This blog is part of a series in the spirit of ‘Cranleigh Thinking’, intended to provoke thought and debate and raise questions. The arguments are born out of observation and experience and I make no apology for holes and gaps for readers to fill and question.

This particular series raises questions about the nature of curriculum, national policy and why Cranleigh has chosen the ‘Cranleigh Thinking‘ approach.

The word curriculum derives from the Latin word ‘currere‘, to run. It is a running course, sometimes understood as a race. Unpicking the race analogy provides some interesting insights.

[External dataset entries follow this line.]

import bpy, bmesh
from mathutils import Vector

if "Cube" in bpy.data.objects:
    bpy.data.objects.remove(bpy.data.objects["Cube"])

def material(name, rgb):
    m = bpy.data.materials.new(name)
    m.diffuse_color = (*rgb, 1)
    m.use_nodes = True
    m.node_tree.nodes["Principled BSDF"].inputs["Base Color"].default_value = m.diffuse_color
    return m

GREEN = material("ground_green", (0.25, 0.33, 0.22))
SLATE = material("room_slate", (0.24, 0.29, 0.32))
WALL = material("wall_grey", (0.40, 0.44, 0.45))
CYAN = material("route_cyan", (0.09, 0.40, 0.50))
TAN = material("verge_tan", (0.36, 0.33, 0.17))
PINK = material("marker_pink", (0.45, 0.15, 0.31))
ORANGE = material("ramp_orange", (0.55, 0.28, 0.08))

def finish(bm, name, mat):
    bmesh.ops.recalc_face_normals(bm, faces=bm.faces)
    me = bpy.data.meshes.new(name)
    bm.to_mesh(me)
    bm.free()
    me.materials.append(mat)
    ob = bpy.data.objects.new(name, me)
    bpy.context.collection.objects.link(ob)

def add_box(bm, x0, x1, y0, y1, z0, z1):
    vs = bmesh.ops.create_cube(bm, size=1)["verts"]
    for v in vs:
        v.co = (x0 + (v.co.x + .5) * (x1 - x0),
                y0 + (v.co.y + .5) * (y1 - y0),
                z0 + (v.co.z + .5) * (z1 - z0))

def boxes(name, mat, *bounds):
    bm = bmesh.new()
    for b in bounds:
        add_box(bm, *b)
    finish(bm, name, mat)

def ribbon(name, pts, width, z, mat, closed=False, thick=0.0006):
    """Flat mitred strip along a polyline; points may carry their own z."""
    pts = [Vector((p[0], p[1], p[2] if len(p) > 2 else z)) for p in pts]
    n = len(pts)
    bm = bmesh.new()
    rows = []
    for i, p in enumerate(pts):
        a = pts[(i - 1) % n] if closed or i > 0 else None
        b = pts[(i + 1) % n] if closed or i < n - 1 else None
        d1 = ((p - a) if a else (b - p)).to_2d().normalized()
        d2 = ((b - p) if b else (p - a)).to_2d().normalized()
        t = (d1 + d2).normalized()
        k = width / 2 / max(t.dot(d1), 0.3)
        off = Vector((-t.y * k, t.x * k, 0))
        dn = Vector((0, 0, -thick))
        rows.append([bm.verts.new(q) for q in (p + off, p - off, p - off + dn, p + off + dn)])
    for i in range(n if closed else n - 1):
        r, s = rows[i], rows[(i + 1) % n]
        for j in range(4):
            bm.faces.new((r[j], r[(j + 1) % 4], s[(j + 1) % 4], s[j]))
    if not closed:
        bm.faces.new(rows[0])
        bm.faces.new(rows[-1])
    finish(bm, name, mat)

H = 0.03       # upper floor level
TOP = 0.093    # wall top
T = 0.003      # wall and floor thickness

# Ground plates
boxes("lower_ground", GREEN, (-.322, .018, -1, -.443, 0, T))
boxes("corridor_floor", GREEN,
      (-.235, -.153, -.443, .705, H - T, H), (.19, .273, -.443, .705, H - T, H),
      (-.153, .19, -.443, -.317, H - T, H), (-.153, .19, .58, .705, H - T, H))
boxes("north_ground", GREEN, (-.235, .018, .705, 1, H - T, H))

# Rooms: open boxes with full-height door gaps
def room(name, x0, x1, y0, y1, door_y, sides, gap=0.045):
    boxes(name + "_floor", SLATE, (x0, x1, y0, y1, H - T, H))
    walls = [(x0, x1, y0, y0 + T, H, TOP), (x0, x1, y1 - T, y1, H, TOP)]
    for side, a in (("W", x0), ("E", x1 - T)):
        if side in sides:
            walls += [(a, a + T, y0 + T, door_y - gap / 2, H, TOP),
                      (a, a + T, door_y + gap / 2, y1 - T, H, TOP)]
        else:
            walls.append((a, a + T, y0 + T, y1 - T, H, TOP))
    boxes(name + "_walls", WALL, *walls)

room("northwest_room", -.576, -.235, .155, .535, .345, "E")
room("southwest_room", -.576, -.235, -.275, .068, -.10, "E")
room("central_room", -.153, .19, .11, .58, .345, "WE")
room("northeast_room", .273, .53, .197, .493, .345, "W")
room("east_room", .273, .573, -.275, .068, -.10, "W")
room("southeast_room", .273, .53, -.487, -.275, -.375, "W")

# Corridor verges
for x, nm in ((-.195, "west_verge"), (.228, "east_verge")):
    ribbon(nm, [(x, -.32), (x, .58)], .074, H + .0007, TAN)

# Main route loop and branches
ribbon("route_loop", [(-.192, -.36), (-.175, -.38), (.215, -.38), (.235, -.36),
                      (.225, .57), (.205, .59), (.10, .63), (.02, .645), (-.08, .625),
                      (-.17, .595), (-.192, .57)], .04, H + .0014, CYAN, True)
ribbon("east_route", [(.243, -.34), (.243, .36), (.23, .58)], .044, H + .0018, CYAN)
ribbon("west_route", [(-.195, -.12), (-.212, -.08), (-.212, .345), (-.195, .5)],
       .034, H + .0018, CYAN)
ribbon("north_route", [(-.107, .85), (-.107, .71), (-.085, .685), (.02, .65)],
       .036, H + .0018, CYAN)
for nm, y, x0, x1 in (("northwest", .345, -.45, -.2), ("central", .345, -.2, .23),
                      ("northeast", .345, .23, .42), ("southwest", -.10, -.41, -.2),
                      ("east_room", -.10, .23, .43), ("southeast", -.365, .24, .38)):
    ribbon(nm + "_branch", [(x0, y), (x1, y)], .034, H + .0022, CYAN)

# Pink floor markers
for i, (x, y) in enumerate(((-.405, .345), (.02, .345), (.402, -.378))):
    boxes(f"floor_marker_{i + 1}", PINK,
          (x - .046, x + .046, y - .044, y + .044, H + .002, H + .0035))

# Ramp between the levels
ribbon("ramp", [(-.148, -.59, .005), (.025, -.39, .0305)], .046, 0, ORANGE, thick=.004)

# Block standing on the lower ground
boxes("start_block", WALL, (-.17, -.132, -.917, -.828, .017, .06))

  • If a curriculum is a course, then this provides some form of standard structure in which the runners compete. It gives direction and prevents chaos. It also allows comparability between runners. Who is most skilled at navigating the course? It also allows focused training.
  • If a curriculum is a race, then there will be winners and losers. This is especially so if all the runners are in the same race. Some will have trained more effectively; some will be better suited to different lengths of race; others might be better off in a different race altogether or even sticking to field events!
  • Whether it is a course or a race, the course is set by someone other than the runners. Those in charge of the course set the obstacles and set the rules and the entry standards.
  • Runners are either on course and successful, off course for a period of time or out of the race.
  • It is often time or distance limited, putting extra pressure on the runners to complete within a defined space. Moving to a different course is rendered more difficult and whoever is off course or out of the race cannot easily start another course without being behind. There may not even be another course.
  • A course or a race is by its very nature a closed loop and can exist and be judged only in terms of itself. The runners in a 400m race all run the course and someone will be a winner but the success of the course does not necessarily depend on the performance of those within the race. It is simply a 400m with differing outcomes each time it is raced. However, if we begin to put a context of purpose which is broader, we question the validity of the loop. If runners are preparing for a life of 400m races, then the course is appropriate. If it is to help then run a marathon then its validity is limited only to some related skills such as speed endurance training, lactic acid and biomechanical training. It is not the best preparation.

The big question for the course-setters in central government is whether they are allowing their runners to run with a purpose. Are they even in the right race?